The two marquee races are for the governorships of New Jersey and Virginia, and it will be a formidable challenge for Obama to push his fellow Democrats to victory. Jon Corzine, the Democratic governor of New Jersey, is locked in a dead heat with Republican challenger Chris Christie, with independent candidate Chris Daggett apparently drawing support from Christie. The GOP nominee once held a considerable lead, but Corzine has raised enough doubts about him to close the gap. Still, Corzine remains an unpopular figure in the Garden State, and victory could go either way. Even a small boost from Obama could make a difference.
The president has put his prestige on the line, trying to regenerate the old magic from 2008. Speaking at Fairleigh Dickinson University in Hackensack, N.J., last week, Obama said, "I know folks are hurting." But he argued that Corzine is supporting his policies and that he works hard, is honest, and puts the success of working families over "special interests."
In Virginia, things look bleaker for Democratic gubernatorial candidate Creigh Deeds, who badly trails Republican Bob McDonnell. Obama returned to the stump in Virginia this week, and the Deeds campaign is running a 30-second TV ad in which Obama urges Virginians to get "fired up" once again. Obama's slogan last year was "fired up, ready to go," and he became the first Democratic presidential candidate to carry Virginia in 44 years.

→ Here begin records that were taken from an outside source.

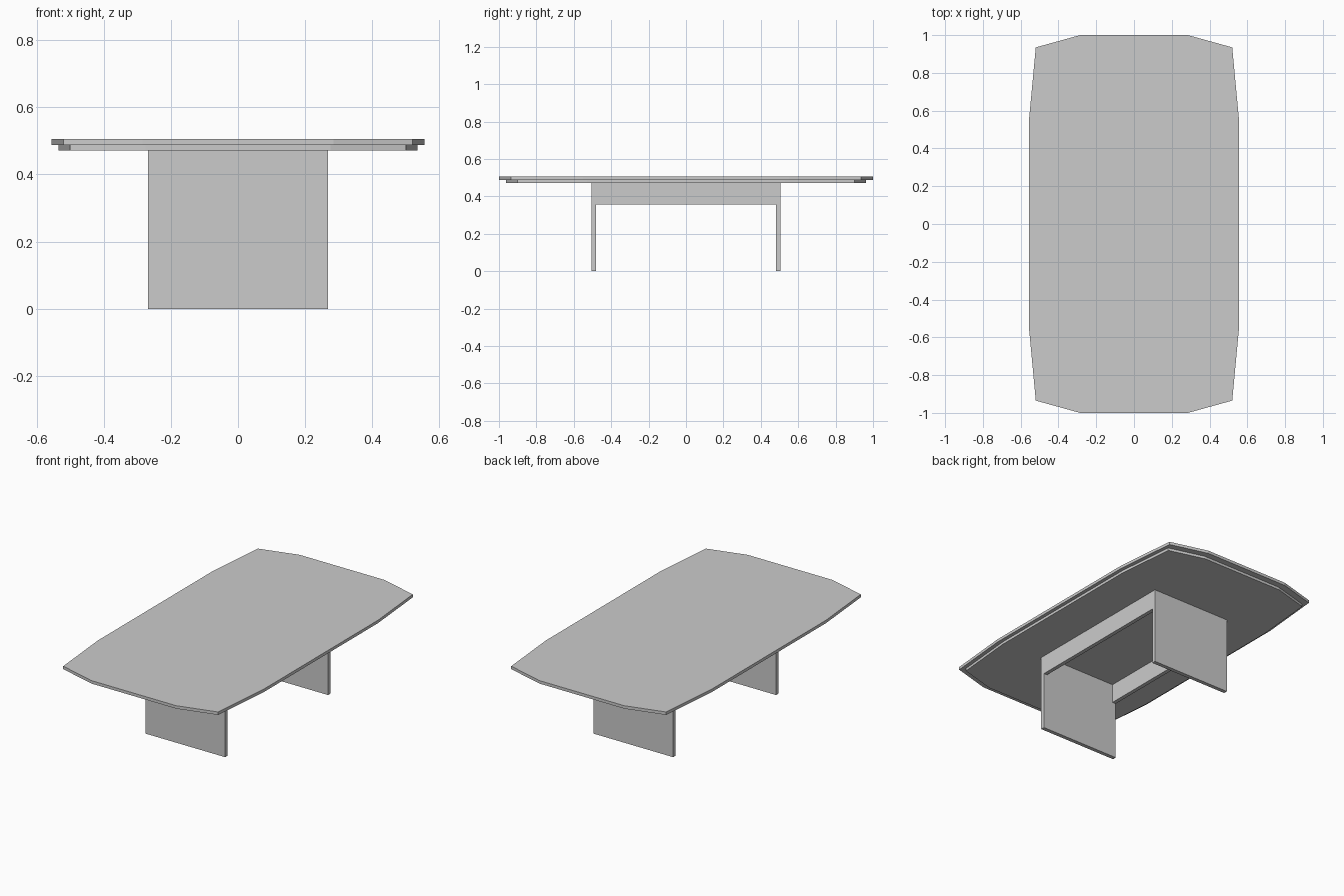
import bpy, bmesh

if "Cube" in bpy.data.objects:
    bpy.data.objects.remove(bpy.data.objects["Cube"])


def slab(name, quarter, z0, z1):
    # Mirror a quarter outline into a closed ring, then extrude it
    q = quarter
    ring = (q + [(-x, y) for x, y in reversed(q)]
            + [(-x, -y) for x, y in q] + [(x, -y) for x, y in reversed(q)])
    bm = bmesh.new()
    face = bm.faces.new([bm.verts.new((x, y, z0)) for x, y in ring])
    ext = bmesh.ops.extrude_face_region(bm, geom=[face], use_keep_orig=True)
    verts = [g for g in ext["geom"] if isinstance(g, bmesh.types.BMVert)]
    bmesh.ops.translate(bm, verts=verts, vec=(0, 0, z1 - z0))
    bmesh.ops.recalc_face_normals(bm, faces=bm.faces[:])
    mesh = bpy.data.meshes.new(name)
    bm.to_mesh(mesh)
    bm.free()
    obj = bpy.data.objects.new(name, mesh)
    bpy.context.collection.objects.link(obj)
    return obj


def box(name, x0, x1, y0, y1, z0, z1):
    bpy.ops.mesh.primitive_cube_add(
        size=1, location=((x0 + x1) / 2, (y0 + y1) / 2, (z0 + z1) / 2))
    obj = bpy.context.object
    obj.name = name
    obj.scale = (x1 - x0, y1 - y0, z1 - z0)
    return obj


# Faceted boat-shaped table top and the smaller slab under it
slab("table_top", [(0.556, 0.55), (0.52, 0.935), (0.285, 1.0)], 0.488, 0.506)
slab("under_top", [(0.534, 0.53), (0.50, 0.90), (0.275, 0.962)], 0.472, 0.488)

# Panel legs at the ends and aprons joining them along the sides
W, L, T, H = 0.268, 0.506, 0.024, 0.472
for s, end, side in ((-1, "front", "left"), (1, "back", "right")):
    y0, y1 = sorted((s * L, s * (L - T)))
    box(end + "_leg", -W, W, y0, y1, 0, H)
    x0, x1 = sorted((s * W, s * (W - T)))
    box(side + "_apron", x0, x1, -(L - T), L - T, 0.356, H)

If Obama can mobilize the black and liberal vote, as he did in 2008, Deeds may have a chance.
In addition, Organizing for America, Obama's political organization that is now part of the Democratic National Committee, has been working behind the scenes to boost some candidates. The group sent an E-mail last week to thousands of Obama supporters urging them to vote for Bill Owens, the Democratic candidate in a hotly contested congressional race for an open seat in upstate New York.
In the end, all these races will most likely be determined by state and local issues and the quality of the individual campaigns, rather than the Obama factor, which Republican strategists argue doesn't really exist because they say Obama simply can't transfer his support to anyone else. But such off-year elections can illuminate the voters' moods, and strategists of both parties will be reading the tea leaves to determine trends for the 2010 elections, when the House and Senate will be up for grabs. The governor's races are considered particularly important because of the size of the states and the diversity of the electorates there. "If the Democrats lose both, at the very least it will tell us we don't have the same wind at our backs that we had in 2006 and 2008," says Democratic pollster Geoff Garin.
GOP strategists say the handwriting is on the wall. "There is an increasing disapproval and opposition" to the policies of Obama and congressional Democrats, including "fiscal irresponsibility" and government-run healthcare, says Gail Gitcho, press secretary for the Republican National Committee.
Obama also has been raising stacks of money for his party, an important function for any incumbent president. He has been the featured speaker at more than 20 fundraisers so far in his presidency, pulling in many millions of dollars. And he has used these occasions to rally support for his agenda, ranging from healthcare legislation to measures designed to stabilize the financial industry. "It now falls to us," Obama said at a $30,000-per-couple fundraiser in New York last week. "I hope that everybody here is willing to recapture that sense of excitement that comes from a big but achievable challenge—not a superficial excitement that comes from Election Day but an excitement that comes from knowing we took on something that had to be taken on."